Route Nationale 1 connects the capital Kinshasa with Lubumbashi, passing through Mbuji Mayi, a city of about 3 million inhabitants. This commercial route should connect the country’s rich resources with international markets. However, its reality is different. The journey to Kinshasa takes a week at the best of times, much longer when the rainy season turns it into mud. Lorries frequently slide off the track, ending up in the deep ravines alongside.
As the Pastor of Tshibombo explains, “Without a proper road it is very difficult to get our products to market. And, as most of the people in this area are farmers, this creates big difficulties. It prevents our development and keeps us poor.”
Women pass, carrying huge sacks of charcoal on their heads. With each heavily laden step, they sink into the sand. “Look at these women,” the Pastor adds. “They will carry these sacks to Mbuji Mayi, where they will sell the contents.
“It is a distance of 22 km. It is extremely difficult for them. It is even worse in the rainy season, when the road turns to deep mud. A lot of people fall and get injured.”
Tshi Bwa Bwa, a 35 year old mother of 10, says the consequences can be a matter of life and death. “Our only source of water here comes from a 2 hour walk down the mountain. It is not good. A lot of people fall ill from the worms which live in it. My younger brother got very ill from it. His belly swelled and he was very ill.

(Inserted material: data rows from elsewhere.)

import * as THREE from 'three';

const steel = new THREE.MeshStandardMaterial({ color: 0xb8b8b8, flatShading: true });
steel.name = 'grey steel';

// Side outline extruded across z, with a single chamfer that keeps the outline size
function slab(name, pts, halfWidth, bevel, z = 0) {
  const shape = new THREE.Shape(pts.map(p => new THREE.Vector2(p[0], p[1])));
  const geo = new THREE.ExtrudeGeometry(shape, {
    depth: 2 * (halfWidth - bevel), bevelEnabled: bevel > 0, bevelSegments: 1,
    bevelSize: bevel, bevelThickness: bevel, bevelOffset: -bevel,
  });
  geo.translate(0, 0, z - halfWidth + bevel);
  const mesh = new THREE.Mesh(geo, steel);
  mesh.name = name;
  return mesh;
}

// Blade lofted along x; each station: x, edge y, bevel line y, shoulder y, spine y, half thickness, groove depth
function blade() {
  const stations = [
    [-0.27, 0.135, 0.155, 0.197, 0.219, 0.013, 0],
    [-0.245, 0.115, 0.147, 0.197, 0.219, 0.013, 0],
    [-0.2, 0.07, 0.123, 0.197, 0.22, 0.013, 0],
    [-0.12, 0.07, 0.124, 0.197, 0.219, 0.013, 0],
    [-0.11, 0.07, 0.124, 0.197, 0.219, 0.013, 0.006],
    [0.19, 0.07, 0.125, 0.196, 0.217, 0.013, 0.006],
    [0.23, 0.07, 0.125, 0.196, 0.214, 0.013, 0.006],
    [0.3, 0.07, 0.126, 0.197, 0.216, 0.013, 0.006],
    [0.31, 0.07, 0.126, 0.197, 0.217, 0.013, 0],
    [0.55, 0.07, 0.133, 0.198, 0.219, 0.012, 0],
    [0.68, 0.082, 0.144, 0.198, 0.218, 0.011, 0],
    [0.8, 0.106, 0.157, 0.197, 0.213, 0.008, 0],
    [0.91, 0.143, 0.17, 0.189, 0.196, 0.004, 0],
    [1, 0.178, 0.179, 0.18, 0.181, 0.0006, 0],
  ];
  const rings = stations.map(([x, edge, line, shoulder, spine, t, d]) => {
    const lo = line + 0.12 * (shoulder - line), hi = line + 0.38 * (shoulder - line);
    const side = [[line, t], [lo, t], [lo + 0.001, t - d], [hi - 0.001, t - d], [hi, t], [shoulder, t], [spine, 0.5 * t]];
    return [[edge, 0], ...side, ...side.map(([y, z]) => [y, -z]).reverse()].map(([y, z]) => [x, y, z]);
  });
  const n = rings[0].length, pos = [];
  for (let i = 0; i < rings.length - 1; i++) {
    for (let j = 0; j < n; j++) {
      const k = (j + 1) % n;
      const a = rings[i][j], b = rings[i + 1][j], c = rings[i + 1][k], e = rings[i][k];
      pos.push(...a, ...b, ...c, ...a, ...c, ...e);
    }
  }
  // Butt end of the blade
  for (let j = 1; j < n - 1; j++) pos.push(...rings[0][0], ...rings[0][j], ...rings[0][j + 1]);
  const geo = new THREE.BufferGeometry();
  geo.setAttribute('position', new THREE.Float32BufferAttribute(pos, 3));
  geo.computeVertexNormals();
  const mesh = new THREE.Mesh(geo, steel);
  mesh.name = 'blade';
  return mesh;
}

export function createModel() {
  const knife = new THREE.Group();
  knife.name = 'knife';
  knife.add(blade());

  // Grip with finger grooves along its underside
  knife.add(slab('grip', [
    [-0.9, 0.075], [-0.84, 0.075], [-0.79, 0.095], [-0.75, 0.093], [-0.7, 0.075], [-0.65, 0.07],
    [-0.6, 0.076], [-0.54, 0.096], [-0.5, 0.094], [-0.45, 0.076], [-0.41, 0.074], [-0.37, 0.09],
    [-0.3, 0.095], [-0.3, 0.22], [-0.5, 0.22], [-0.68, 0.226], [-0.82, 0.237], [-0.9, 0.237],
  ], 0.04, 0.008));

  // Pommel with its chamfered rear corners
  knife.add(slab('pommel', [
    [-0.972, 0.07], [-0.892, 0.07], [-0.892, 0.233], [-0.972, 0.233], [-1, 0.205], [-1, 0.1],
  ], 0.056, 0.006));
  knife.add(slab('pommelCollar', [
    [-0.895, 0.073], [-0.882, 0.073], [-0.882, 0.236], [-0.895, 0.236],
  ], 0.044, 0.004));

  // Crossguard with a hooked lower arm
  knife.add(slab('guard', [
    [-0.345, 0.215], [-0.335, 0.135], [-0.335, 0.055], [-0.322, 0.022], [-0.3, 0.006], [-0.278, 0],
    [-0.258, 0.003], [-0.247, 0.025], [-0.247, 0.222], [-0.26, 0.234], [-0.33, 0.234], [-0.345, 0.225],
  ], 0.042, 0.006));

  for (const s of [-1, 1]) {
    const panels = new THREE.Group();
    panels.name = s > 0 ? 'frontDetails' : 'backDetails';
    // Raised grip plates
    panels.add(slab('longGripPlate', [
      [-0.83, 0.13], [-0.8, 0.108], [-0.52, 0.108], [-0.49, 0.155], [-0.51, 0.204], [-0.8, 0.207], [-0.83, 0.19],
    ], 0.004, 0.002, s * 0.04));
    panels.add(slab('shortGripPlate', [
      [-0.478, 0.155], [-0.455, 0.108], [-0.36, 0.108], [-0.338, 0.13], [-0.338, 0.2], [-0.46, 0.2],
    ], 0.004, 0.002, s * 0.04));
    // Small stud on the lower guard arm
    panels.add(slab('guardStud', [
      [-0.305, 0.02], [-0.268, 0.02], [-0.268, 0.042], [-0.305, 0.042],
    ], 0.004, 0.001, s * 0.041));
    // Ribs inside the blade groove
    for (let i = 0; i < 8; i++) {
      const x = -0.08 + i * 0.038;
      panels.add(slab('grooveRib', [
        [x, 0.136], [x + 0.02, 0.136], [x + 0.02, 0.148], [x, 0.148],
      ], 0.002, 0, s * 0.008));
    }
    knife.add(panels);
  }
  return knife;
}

“However, there is no way an ambulance can get here. We have to carry the ill 22 km to hospital in Mbuji Mayi. I had to rent a bicycle to take my brother to hospital. It cost 5,000 francs. For me, that is extremely expensive. I had to sell clothing and plates in order to raise the money. It took time.
“We finally got him to hospital but it was too late and he died. He has left 7 children and a wife with no way to support themselves. If we had a road here and transport, he would have lived.”
Facts and stats
DFID has begun a major programme of road rehabilitation and maintenance with the Ministry of Public Works and the World Bank called Pro-Routes.
DFID funding will help rehabilitate 1800 km of roads driving economic growth and improving access to services.
DFID will contribute £76 million over 5 years from 2008 to the Pro-Routes project.
Pro-Routes will help re-establish a land connection between the provinces of Sud Kivu and Katanga, and within the Province Orientale.
Pro-Routes will also help to develop the road construction industry
DR Congo’s average per capita income is just $281.